As President Obama gears up to deliver the State of the Union address for the sixth time tonight, now's as good a time as any to reflect on the mandates, promises and calls to action from his previous speeches. Here's one: that call from 2011 to have 1 million electric cars on the road by 2015.
Hey, 2015! That's now! So how'd be we do?
Not great, as it turns out. The Detroit News' David Shepardson pointed out today that Obama in 2011 called for 1 million plug-in EVs to be on American roads by this year. We haven't even come close to that number.
Obama in his 2011 State of the Union Address renewed a call he made as a candidate in 2008: to get 1 million plug-in electric vehicles on the road by 2015. But sales have been far slower than expected — about 280,000, including 120,000 in 2014 — according to insideevs.com, which tracks EV sales. The numbers show that even with dramatic increases it could take at least four more years to hit the mark.
Oof. We're only off by, what, about three quarters of one-million? It just proves that Americans have been a lot slower to adopt electric cars en masse as some anticipated. Call it a desire to cling to traditional cars, or a lack of infrastructure and the "chicken and egg" problem, or the fact that new cars keep getting more and more fuel efficient.
You could also blame Congress, as this story notes:
Congress hasn't agreed with calls by Obama to hike the tax credit for electric vehicles to $10,000 and convert it to a point of sale rebate. His call for dramatically boosted research into electric vehicle batteries to reduce costs and extend range has gone unheeded. Congress also has spurned repeated calls to trim oil industry tax breaks to fund additional electric vehicle research.

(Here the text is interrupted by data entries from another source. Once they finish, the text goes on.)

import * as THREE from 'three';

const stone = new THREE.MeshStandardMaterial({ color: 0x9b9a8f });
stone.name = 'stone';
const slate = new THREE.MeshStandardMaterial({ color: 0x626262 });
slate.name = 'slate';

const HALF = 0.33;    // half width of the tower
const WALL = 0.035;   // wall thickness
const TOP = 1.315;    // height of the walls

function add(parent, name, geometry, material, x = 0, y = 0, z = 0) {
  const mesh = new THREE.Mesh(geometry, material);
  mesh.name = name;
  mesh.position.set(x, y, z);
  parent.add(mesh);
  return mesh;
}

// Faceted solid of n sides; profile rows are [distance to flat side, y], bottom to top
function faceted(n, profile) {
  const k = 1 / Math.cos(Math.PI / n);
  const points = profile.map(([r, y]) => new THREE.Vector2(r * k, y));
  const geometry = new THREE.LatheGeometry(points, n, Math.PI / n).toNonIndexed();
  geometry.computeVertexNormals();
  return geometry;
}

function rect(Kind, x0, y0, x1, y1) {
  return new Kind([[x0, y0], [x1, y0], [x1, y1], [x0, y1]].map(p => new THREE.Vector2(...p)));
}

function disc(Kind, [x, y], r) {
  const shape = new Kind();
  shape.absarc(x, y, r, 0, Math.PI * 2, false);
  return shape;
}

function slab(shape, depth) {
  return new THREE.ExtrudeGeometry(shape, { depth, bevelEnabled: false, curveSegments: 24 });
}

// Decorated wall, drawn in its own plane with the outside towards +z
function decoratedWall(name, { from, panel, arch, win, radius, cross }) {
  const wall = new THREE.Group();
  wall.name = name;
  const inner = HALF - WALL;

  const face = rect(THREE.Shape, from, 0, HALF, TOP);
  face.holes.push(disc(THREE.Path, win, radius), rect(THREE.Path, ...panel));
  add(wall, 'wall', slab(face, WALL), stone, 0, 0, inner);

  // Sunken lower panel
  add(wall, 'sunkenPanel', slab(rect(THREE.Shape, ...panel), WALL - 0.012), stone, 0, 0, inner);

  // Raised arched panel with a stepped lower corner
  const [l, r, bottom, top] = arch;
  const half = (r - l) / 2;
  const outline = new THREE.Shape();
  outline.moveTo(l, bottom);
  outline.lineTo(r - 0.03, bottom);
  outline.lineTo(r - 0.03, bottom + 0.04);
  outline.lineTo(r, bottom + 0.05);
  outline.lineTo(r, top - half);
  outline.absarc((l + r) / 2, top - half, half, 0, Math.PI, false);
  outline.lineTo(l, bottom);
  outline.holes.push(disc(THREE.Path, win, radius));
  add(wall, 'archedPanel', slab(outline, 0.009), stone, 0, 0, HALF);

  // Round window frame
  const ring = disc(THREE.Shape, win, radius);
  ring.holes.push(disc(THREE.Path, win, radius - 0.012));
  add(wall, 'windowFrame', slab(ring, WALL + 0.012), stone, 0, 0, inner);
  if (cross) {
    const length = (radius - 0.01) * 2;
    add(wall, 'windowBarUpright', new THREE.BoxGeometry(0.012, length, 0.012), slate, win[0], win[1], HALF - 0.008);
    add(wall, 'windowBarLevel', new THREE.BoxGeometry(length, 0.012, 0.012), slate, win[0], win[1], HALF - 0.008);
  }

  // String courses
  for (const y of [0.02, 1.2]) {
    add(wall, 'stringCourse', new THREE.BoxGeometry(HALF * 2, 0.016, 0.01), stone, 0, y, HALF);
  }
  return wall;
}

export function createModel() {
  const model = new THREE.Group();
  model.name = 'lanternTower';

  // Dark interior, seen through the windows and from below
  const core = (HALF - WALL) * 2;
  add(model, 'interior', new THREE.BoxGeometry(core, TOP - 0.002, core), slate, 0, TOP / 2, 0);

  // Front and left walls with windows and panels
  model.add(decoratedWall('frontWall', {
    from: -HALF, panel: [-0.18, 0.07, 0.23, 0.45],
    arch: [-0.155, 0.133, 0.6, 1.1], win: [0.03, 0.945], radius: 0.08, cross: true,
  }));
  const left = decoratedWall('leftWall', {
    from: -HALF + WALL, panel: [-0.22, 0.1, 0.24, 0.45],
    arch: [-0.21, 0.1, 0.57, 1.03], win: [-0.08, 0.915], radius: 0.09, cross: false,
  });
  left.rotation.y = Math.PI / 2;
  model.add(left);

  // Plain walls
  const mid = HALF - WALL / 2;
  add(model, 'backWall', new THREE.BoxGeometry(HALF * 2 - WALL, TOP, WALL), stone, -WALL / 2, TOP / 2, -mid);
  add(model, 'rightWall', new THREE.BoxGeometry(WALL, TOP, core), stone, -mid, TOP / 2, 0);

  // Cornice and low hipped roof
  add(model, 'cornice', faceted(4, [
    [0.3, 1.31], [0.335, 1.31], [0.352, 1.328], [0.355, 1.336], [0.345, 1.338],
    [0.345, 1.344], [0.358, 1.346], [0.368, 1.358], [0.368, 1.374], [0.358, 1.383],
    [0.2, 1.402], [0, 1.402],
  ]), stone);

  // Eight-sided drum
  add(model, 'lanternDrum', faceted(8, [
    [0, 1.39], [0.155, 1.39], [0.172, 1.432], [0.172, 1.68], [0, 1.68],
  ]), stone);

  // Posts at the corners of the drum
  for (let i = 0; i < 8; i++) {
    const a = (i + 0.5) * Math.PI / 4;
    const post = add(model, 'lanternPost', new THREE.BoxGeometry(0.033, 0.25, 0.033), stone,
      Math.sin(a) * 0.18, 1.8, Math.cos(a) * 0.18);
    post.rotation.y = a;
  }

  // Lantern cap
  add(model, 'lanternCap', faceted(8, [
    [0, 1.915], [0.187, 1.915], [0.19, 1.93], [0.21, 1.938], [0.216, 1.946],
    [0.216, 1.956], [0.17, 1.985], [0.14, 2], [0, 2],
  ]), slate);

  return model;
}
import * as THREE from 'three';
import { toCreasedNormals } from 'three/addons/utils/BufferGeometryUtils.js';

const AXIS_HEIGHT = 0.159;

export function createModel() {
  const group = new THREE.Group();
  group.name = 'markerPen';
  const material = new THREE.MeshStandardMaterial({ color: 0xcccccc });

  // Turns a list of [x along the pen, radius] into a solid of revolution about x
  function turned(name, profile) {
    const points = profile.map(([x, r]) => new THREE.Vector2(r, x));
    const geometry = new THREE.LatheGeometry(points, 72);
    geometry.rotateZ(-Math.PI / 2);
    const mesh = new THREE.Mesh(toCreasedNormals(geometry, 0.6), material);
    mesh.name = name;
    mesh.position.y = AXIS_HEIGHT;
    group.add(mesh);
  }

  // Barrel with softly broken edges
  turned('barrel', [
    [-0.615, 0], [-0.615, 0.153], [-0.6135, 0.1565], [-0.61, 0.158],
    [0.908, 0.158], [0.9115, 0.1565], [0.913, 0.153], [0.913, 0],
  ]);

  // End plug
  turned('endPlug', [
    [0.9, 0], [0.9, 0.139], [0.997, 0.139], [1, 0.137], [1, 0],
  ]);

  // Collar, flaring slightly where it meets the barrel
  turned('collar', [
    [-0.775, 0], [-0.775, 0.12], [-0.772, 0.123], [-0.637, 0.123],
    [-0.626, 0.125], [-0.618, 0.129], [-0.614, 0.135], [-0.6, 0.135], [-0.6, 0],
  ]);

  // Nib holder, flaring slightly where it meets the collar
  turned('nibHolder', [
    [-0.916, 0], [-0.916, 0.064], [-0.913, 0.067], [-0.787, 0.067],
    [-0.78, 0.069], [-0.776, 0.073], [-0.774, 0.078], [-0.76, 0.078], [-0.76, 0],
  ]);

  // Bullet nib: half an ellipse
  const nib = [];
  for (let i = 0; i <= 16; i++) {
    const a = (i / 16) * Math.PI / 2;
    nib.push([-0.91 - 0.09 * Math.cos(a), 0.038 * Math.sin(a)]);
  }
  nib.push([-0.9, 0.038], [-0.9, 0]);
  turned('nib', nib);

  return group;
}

In April 2013, Obama said he wanted to hike the Energy Department's vehicle research budget 75 percent to $575 million and create a $2 billion trust fund to fund research into getting the country off foreign oil over the next 10 years. Congress didn't approve that, either.
Further, none of this has been helped by the trend of ridiculously cheap gas prices, which could prove to be a serious threat to electric cars and have already cost Elon Musk and Tesla Motors a ton of money.
You're nuts if you think the cheap gas will last forever, or even that it will somehow kill the electric car industry. But they could end up stalling whatever momentum EVs had going for a while.
Expect the president to tout the strong year the U.S. auto industry had in 2014 in his speech tonight, and maybe mention some other auto or infrastructure-related issues.
In the meantime, how do we get 1 million EVs on the road in America? And is that even a good goal to have?